Houses built on the ground have a wood frame, bamboo walls, a dirt floor and roofs thatched with grass. They have traditionally been arranged in a line facing the downward slope of a mountain. Water is carried in from sources on bamboo tubes.
Yao barns in southern Guizhou Province feature grass roofs that shed rain and moisture-resistant floors. Overturned pottery jars in the middle keep mice away.
The Yao like to sing. Singing is featured at festivals and events such as weddings. There are specific songs for specific occasions: feasting, flirting, working relaxing and entertaining guests. Songs have also played a key role in passing down histories and folk tales from one generation to the next. Traditional Yao instruments include gongs, clappers, drums, and symbols. They are used mainly for ritual purposes.
The Red Yao who live the Guangxi Zhuang Autonomous Region near Guilin have really long hair, which they fold like turbans at the top of their heads.. The longest hair is about 1.6 meters long.
Dancing is rarely seen. Yao in Yunnan do the Pan Wang dance.
Festival headgear Traditionally-dressed Yao women wear intricately-embroidered black blouses and pleated skirts or pants, embroidered turbans or pointed black hats, silver coin jewelry, and a distinctive bright red or pink "puffs" around their necks. Their distinctive embroidery and braiding is made with cotton in a cross stitch pattern.
The traditional upper garment of Yao women in southern Guizhou consists of two connected pieces of cloth which hang in front of the chest and over the back. Many Yao women wear hip-length, black jackets or tunics split at the sides; and a colored sash tied around the waist. Red, white and blue braids decorate the hands. Split seams with silver plaques are fastened to the front of the jacket. When working in the fields women go barefoot and gather their trousers into a bands at their ankles.
Traditionally-dressed Yao men wear a tunic jacket and loose trousers and black embroidered caps similar in appearance to skull caps worn by some Muslims. The jackets very in length and are tied around the waist with colored sash. Large straw hats are worn by men and women when they work in the fields. Yao men that wear white trousers are called the “White-Trousered Yao.”
The Li, Miao and Yao peoples produced many kinds of textiles such as Bolup cloth, Mao (hawksbill) cloth, Zhu cloth (light blue or white cotton cloth), Yaoban cloth (blue batik with white speckles), ramie cloth and kapok cloth. Wax printing is a unique technique developed by some Chinese ethnic groups for printing and dying hand-made cloth. The blue and white pattens reveal natural cracks made when wax cools.
Yao Economics and Agriculture

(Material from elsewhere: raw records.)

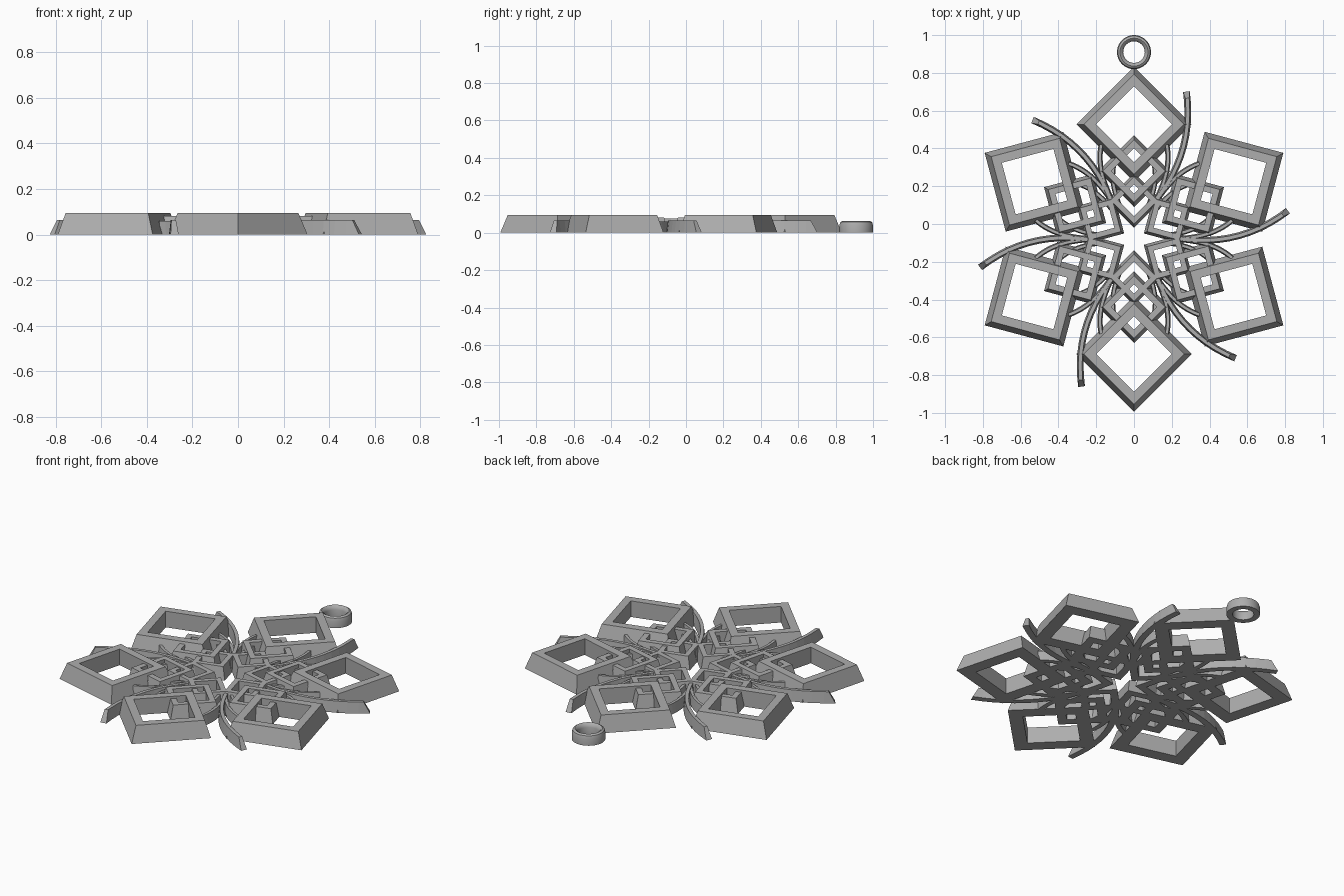
import bpy, bmesh, math
from mathutils import Vector, Matrix

cube = bpy.data.objects.get("Cube")
if cube:
    bpy.data.objects.remove(cube, do_unlink=True)

CENTRE = Vector((0, -0.08, 0))
grey = bpy.data.materials.new("light grey")
grey.use_nodes = True
GREY = (0.42, 0.42, 0.42, 1)
grey.diffuse_color = GREY
grey.node_tree.nodes["Principled BSDF"].inputs["Base Color"].default_value = GREY


def make_object(name, bm, angle=0, place=CENTRE):
    bmesh.ops.recalc_face_normals(bm, faces=bm.faces)
    mesh = bpy.data.meshes.new(name)
    bm.to_mesh(mesh)
    bm.free()
    mesh.materials.append(grey)
    ob = bpy.data.objects.new(name, mesh)
    ob.matrix_world = Matrix.Translation(place) @ Matrix.Rotation(angle, 4, "Z")
    bpy.context.collection.objects.link(ob)
    return ob


def lathe(profile, sides):
    """Closed ring swept round z from (radius, height) pairs."""
    bm = bmesh.new()
    rings = []
    for i in range(sides):
        a = math.tau * i / sides
        rings.append([bm.verts.new((r * math.cos(a), r * math.sin(a), z)) for r, z in profile])
    n = len(profile)
    for i in range(sides):
        p, q = rings[i], rings[(i + 1) % sides]
        for j in range(n):
            k = (j + 1) % n
            bm.faces.new((p[j], q[j], q[k], p[k]))
    return bm


def frame(name, distance, outer, top, hole, height, angle):
    """Square frame with sloped outside, a corner pointing outward."""
    bm = lathe([(outer, 0), (top, height), (hole, height), (hole, 0)], 4)
    bmesh.ops.translate(bm, verts=bm.verts, vec=(distance, 0, 0))
    make_object(name, bm, angle)


def bezier(p, t):
    p = [Vector(v) for v in p]
    while len(p) > 1:
        p = [a.lerp(b, t) for a, b in zip(p, p[1:])]
    return p[0]


def branch(name, controls, angle, height, base, crest, rake=0.0, steps=12):
    """Curved ridge with a trapezoid section and a raked tip."""
    bm = bmesh.new()
    rings = []
    for i in range(steps + 1):
        t = i / steps
        c = bezier(controls, t)
        d = (bezier(controls, t + 0.01) - bezier(controls, t - 0.01)).normalized()
        side = Vector((-d.y, d.x))
        back = d * (rake if i == steps else 0)
        ring = []
        for w, z in ((-base, 0), (base, 0), (crest, height), (-crest, height)):
            v = c + side * w - (back if z else Vector((0, 0)))
            ring.append(bm.verts.new((v.x, v.y, z)))
        rings.append(ring)
    for p, q in zip(rings, rings[1:]):
        for j in range(4):
            k = (j + 1) % 4
            bm.faces.new((p[j], p[k], q[k], q[j]))
    bm.faces.new(rings[0])
    bm.faces.new(rings[-1])
    make_object(name, bm, angle)


for i in range(6):
    arm = math.radians(30 + 60 * i)
    gap = math.radians(60 * i)
    # Three overlapping frames on each arm
    frame(f"outer_frame_{i}", 0.608, 0.305, 0.265, 0.2, 0.095, arm)
    frame(f"middle_frame_{i}", 0.36, 0.19, 0.165, 0.12, 0.082, arm)
    frame(f"inner_frame_{i}", 0.205, 0.145, 0.125, 0.085, 0.075, arm)
    # Swirling branch and short side twigs between arms
    branch(f"long_branch_{i}", [(0.16, 0.02), (0.4, -0.04), (0.62, 0.0), (0.815, 0.15)],
           gap, 0.065, 0.018, 0.01, 0.035)
    for s in (1, -1):
        branch(f"twig_{'left' if s > 0 else 'right'}_{i}",
               [(0.2, s * 0.0), (0.34, s * 0.005), (0.44, s * 0.03), (0.52, s * 0.1)],
               gap, 0.06, 0.014, 0.008)
        branch(f"inner_twig_{'left' if s > 0 else 'right'}_{i}",
               [(0.17, s * 0.02), (0.27, s * 0.03), (0.36, s * 0.06), (0.42, s * 0.13)],
               gap, 0.06, 0.013, 0.008)

# Hanging ring with a rounded upper edge
section = [(0.057, 0), (0.09, 0), (0.09, 0.04), (0.085, 0.056), (0.074, 0.063),
           (0.063, 0.056), (0.057, 0.04)]
ring = make_object("hanging_ring", lathe(section, 40), 0, Vector((0, 0.91, 0)))
bpy.context.view_layer.objects.active = ring
ring.select_set(True)
bpy.ops.object.shade_smooth_by_angle(angle=math.radians(40))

Most Yao are farmers. The agricultural methods they use depends on where the live. Most grow rice, maize, chilies, eggplants and lettuce. They used to grow opium as a cash crop but have been discouraged from doing so. Land has traditionally been communally owned.
The Yao have traditionally been regarded as traders. The often live among villages of other groups and act as traders between them. They have also traditionally lived closer to the lowland groups than other highlanders and acted traders and intermediaries between lowlanders and highlanders. The Yao also make rifles and paper in addition to the traditional hill tribe tools and weapons such as knives and crossbows.
Image Sources: Wiki Commons, Nolls http://www.paulnoll.com/China/index.html , Jinhong website
Text Sources: New York Times, Washington Post, Los Angeles Times, Times of London, National Geographic, The New Yorker, Time, Newsweek, Reuters, AP, Lonely Planet Guides, Compton’s Encyclopedia and various books and other publications.
© 2008 Jeffrey Hays
Last updated April 2010